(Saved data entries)
◇ ◇ ◇ ◇

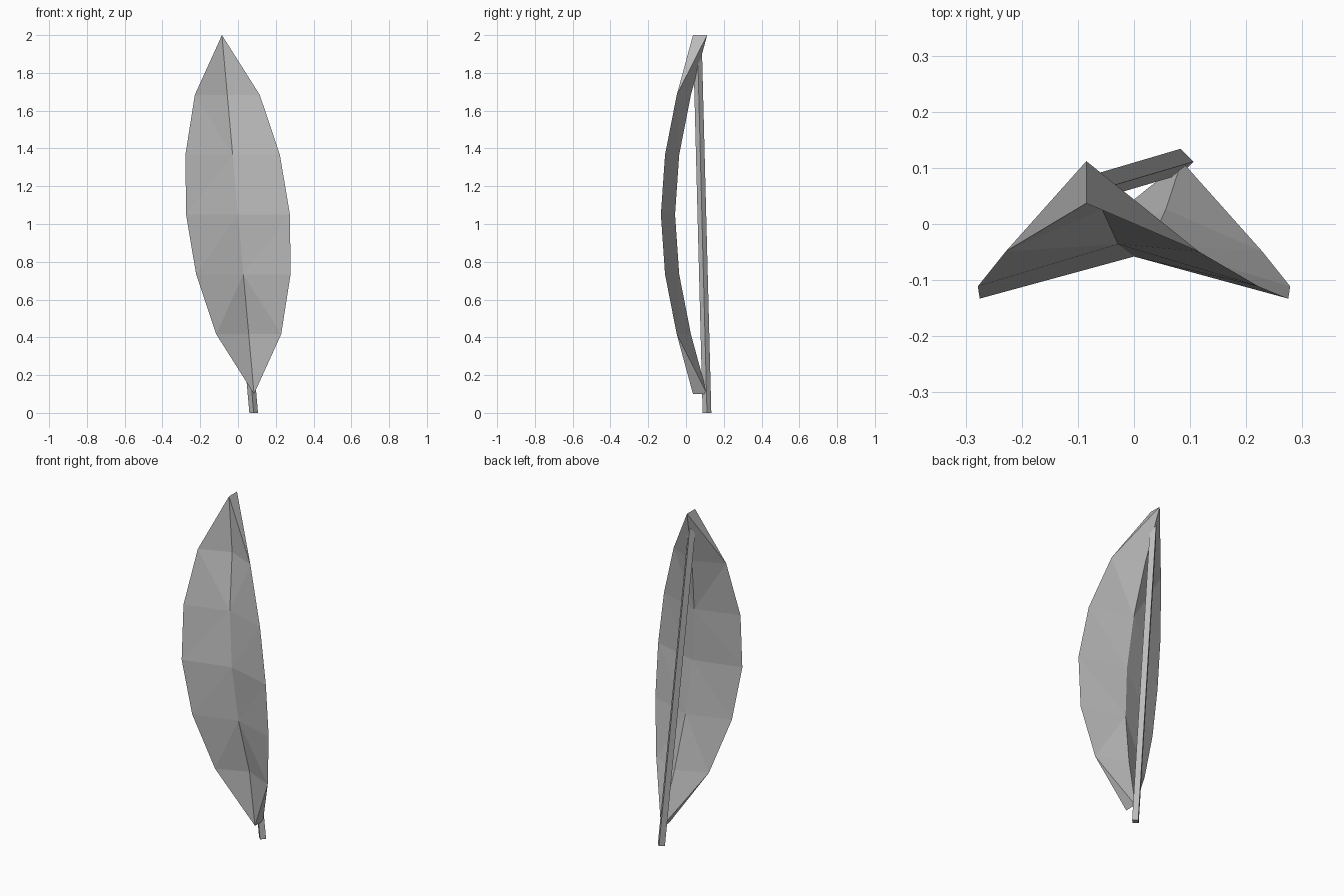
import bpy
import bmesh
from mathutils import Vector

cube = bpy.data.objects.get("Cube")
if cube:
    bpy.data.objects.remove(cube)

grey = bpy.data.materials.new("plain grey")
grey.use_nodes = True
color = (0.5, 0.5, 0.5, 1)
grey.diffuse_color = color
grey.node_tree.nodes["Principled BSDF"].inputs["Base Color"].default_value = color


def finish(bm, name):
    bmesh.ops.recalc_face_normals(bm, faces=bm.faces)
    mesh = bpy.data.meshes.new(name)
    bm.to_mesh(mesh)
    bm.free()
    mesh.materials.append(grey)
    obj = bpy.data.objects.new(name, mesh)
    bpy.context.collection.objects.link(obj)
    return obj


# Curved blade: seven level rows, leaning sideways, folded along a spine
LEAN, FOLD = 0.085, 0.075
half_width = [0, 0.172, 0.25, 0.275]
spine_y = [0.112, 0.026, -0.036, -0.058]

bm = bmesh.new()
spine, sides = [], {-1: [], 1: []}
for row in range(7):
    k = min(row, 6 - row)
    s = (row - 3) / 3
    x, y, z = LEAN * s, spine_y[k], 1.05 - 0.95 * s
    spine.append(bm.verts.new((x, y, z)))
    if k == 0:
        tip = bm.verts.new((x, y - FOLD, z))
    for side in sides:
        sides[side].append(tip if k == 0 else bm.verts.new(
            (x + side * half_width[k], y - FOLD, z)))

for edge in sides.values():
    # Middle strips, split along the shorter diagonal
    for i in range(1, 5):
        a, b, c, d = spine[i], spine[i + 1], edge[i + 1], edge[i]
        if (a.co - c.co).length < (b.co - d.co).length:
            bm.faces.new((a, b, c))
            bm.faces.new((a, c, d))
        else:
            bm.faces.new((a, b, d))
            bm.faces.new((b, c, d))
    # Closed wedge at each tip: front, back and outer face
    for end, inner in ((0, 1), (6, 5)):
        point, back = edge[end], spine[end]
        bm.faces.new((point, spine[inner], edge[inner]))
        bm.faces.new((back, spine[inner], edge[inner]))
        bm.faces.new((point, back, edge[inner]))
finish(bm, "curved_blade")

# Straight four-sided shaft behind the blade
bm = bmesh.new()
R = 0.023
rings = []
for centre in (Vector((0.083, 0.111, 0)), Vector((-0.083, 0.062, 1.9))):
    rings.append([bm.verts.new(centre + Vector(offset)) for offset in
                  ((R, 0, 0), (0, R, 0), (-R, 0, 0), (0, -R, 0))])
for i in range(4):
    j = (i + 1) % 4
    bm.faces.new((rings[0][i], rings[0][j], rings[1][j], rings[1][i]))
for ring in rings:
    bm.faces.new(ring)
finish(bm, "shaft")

◇ ◇ ◇ ◇

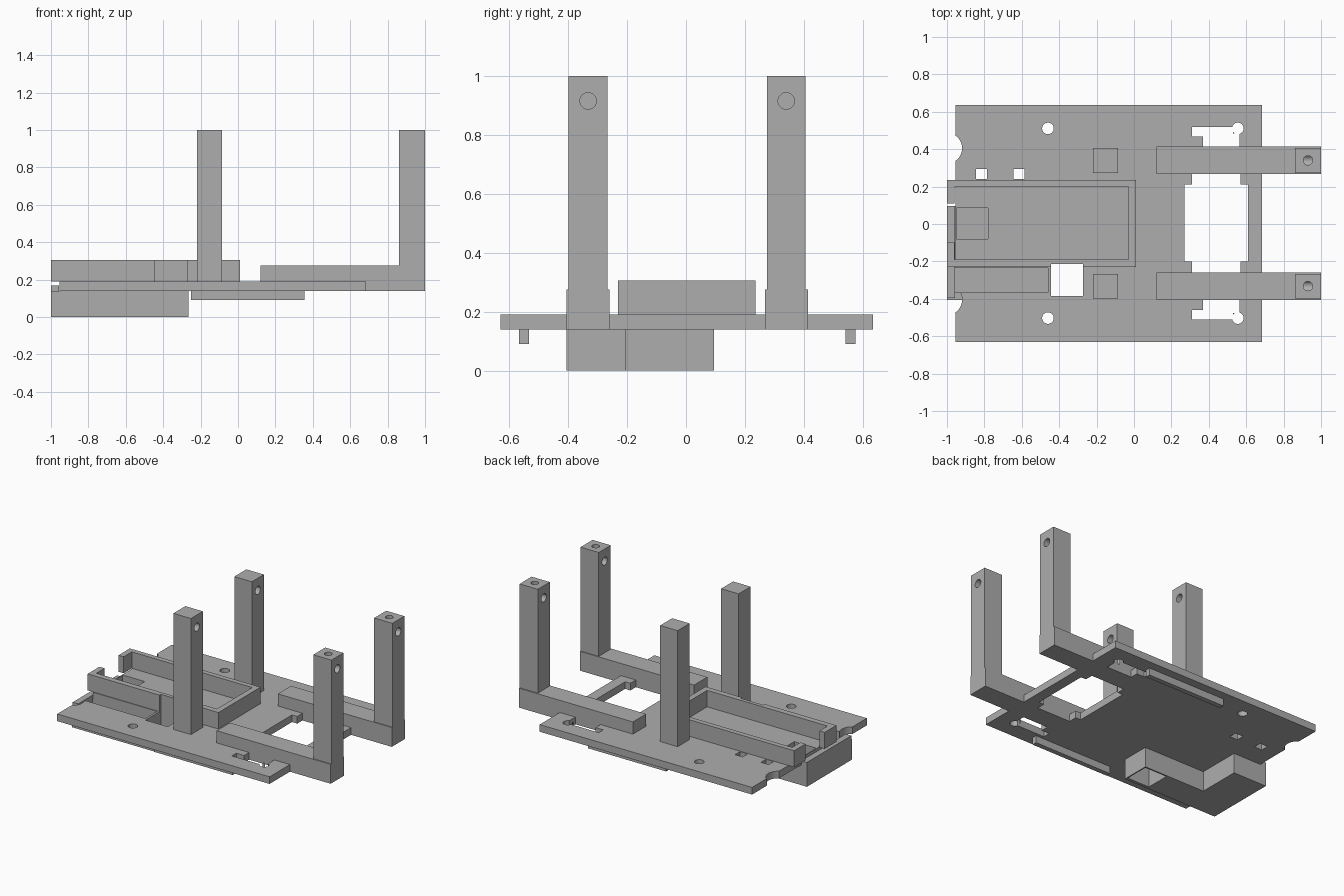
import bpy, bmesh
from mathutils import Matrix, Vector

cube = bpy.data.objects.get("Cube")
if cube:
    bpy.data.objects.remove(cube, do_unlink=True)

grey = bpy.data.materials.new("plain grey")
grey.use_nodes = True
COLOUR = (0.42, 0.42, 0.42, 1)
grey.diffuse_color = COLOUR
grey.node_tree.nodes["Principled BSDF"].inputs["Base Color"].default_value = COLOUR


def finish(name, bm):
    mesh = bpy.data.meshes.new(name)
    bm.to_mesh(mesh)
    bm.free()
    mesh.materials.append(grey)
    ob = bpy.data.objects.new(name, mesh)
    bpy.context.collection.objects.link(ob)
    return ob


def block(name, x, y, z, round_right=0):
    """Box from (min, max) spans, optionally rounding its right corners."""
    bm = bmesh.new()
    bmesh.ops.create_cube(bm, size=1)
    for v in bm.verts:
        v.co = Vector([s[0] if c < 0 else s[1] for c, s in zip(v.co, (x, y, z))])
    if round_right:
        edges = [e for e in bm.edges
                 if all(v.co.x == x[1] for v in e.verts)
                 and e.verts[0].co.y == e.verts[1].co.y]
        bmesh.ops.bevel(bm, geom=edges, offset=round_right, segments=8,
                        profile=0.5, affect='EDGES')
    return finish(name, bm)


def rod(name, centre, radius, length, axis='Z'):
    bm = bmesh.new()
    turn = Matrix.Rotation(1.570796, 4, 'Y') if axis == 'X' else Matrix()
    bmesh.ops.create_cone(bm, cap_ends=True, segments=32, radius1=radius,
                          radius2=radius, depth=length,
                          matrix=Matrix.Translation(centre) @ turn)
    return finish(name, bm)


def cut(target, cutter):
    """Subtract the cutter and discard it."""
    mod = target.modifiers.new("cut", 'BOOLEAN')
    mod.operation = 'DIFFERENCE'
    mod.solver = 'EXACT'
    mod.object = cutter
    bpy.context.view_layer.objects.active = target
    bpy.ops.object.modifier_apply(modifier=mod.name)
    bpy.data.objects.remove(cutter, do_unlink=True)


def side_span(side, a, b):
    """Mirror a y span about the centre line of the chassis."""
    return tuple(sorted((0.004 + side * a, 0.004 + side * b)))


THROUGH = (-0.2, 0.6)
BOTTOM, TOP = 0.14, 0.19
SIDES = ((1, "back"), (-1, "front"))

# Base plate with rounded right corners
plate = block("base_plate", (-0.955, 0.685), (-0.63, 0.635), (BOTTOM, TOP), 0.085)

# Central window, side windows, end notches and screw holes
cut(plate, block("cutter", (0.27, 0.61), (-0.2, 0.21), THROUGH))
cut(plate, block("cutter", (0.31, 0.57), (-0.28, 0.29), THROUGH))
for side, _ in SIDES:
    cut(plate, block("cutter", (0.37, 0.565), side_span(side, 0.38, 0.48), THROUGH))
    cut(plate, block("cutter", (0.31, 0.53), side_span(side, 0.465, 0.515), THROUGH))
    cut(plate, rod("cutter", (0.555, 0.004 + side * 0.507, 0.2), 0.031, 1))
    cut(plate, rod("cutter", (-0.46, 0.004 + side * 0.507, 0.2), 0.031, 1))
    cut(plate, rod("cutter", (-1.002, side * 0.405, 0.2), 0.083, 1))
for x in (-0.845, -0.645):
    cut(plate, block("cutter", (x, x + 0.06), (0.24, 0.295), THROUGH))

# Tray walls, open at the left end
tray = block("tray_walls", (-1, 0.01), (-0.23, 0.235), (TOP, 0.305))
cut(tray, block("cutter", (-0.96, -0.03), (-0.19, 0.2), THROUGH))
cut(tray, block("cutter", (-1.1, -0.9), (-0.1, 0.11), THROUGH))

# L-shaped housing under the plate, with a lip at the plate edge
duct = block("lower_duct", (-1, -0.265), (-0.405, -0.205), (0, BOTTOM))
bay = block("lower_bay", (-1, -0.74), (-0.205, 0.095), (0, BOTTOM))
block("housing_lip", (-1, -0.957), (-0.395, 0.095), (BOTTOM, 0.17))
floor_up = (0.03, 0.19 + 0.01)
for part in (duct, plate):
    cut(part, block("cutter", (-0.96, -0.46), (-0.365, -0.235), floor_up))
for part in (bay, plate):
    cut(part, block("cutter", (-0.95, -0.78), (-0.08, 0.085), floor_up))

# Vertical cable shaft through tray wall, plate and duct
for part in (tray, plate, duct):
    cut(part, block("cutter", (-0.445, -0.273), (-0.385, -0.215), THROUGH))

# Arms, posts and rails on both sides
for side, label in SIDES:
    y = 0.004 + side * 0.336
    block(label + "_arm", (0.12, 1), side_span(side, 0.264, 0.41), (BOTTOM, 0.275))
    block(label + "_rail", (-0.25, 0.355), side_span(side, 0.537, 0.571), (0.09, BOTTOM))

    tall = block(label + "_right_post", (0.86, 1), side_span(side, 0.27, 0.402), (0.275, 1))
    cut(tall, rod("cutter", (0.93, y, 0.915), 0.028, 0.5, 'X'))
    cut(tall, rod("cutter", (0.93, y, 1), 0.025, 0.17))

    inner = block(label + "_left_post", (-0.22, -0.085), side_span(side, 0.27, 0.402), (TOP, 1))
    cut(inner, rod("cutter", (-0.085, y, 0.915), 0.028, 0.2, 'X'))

◇ ◇ ◇ ◇

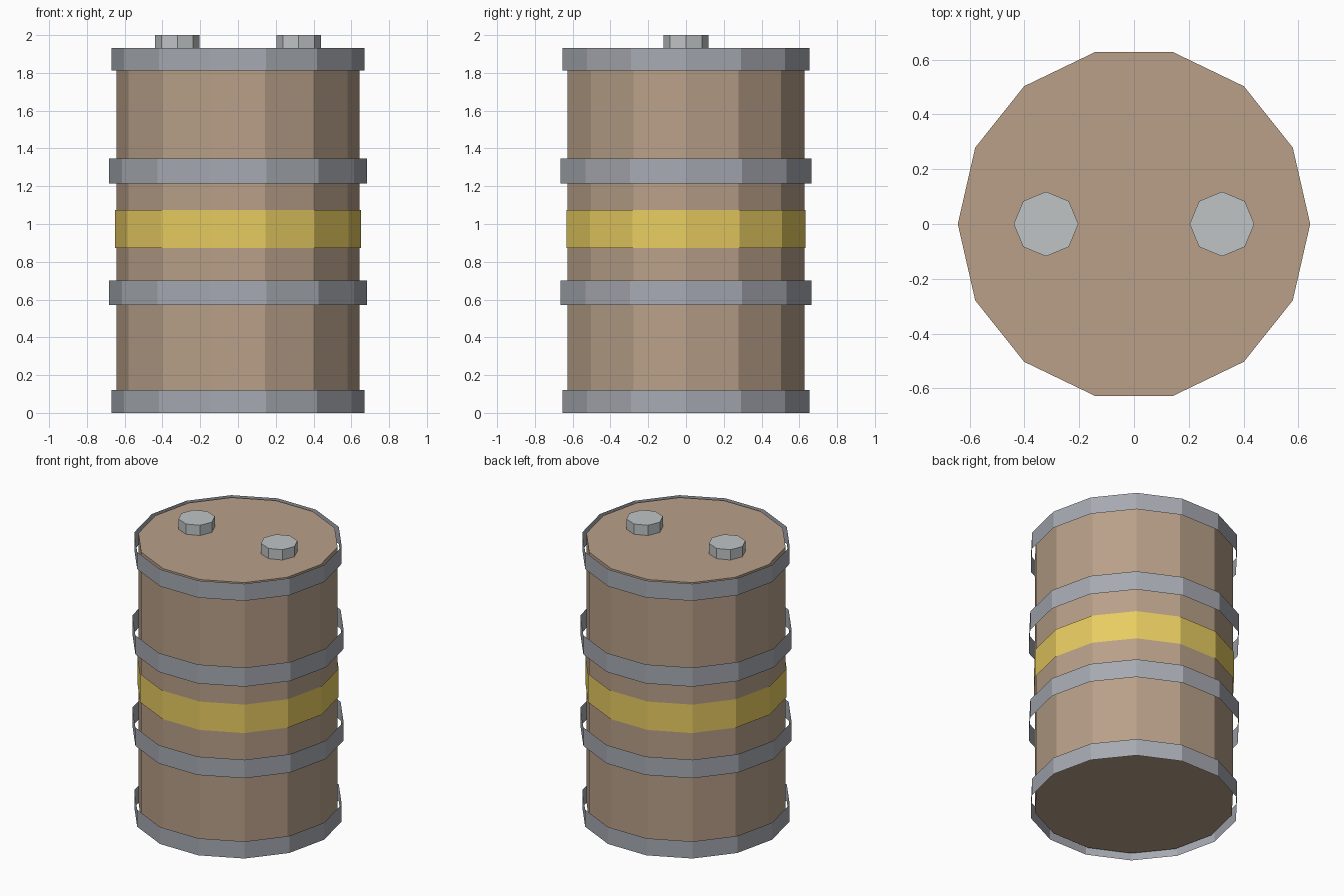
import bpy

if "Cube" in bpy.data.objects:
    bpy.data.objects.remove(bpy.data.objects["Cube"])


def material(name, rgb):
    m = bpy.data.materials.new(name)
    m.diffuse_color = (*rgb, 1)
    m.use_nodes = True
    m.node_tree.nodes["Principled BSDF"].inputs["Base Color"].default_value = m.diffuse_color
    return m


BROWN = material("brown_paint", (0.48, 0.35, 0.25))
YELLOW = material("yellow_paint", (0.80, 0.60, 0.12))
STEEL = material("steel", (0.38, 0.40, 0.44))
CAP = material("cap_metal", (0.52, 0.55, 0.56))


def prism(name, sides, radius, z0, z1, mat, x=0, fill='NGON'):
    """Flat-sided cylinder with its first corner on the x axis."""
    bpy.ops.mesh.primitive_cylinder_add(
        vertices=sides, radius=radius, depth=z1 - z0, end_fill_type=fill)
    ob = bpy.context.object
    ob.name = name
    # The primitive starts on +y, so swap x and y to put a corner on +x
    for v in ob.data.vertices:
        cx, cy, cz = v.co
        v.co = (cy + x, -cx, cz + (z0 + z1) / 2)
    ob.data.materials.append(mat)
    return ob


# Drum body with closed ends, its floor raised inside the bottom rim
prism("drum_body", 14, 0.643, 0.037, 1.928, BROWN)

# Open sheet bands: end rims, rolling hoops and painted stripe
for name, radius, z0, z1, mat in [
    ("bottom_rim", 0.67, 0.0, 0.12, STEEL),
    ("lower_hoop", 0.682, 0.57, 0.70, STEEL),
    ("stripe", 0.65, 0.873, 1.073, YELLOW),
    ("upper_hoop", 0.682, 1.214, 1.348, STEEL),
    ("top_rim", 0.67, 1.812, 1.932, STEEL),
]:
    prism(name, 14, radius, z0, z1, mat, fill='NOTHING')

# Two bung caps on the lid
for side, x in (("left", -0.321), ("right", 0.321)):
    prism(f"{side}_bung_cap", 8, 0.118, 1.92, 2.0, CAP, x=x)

◇ ◇ ◇ ◇

ABOUT THIS TASK :: Working from the records above, write out verbatim only the lines from the line containing "k = min(row, 6 - row)" through the line containing "# Closed wedge".

OUTPUT BELOW ::
    k = min(row, 6 - row)
    s = (row - 3) / 3
    x, y, z = LEAN * s, spine_y[k], 1.05 - 0.95 * s
    spine.append(bm.verts.new((x, y, z)))
    if k == 0:
        tip = bm.verts.new((x, y - FOLD, z))
    for side in sides:
        sides[side].append(tip if k == 0 else bm.verts.new(
            (x + side * half_width[k], y - FOLD, z)))

for edge in sides.values():
    # Middle strips, split along the shorter diagonal
    for i in range(1, 5):
        a, b, c, d = spine[i], spine[i + 1], edge[i + 1], edge[i]
        if (a.co - c.co).length < (b.co - d.co).length:
            bm.faces.new((a, b, c))
            bm.faces.new((a, c, d))
        else:
            bm.faces.new((a, b, d))
            bm.faces.new((b, c, d))
    # Closed wedge at each tip: front, back and outer face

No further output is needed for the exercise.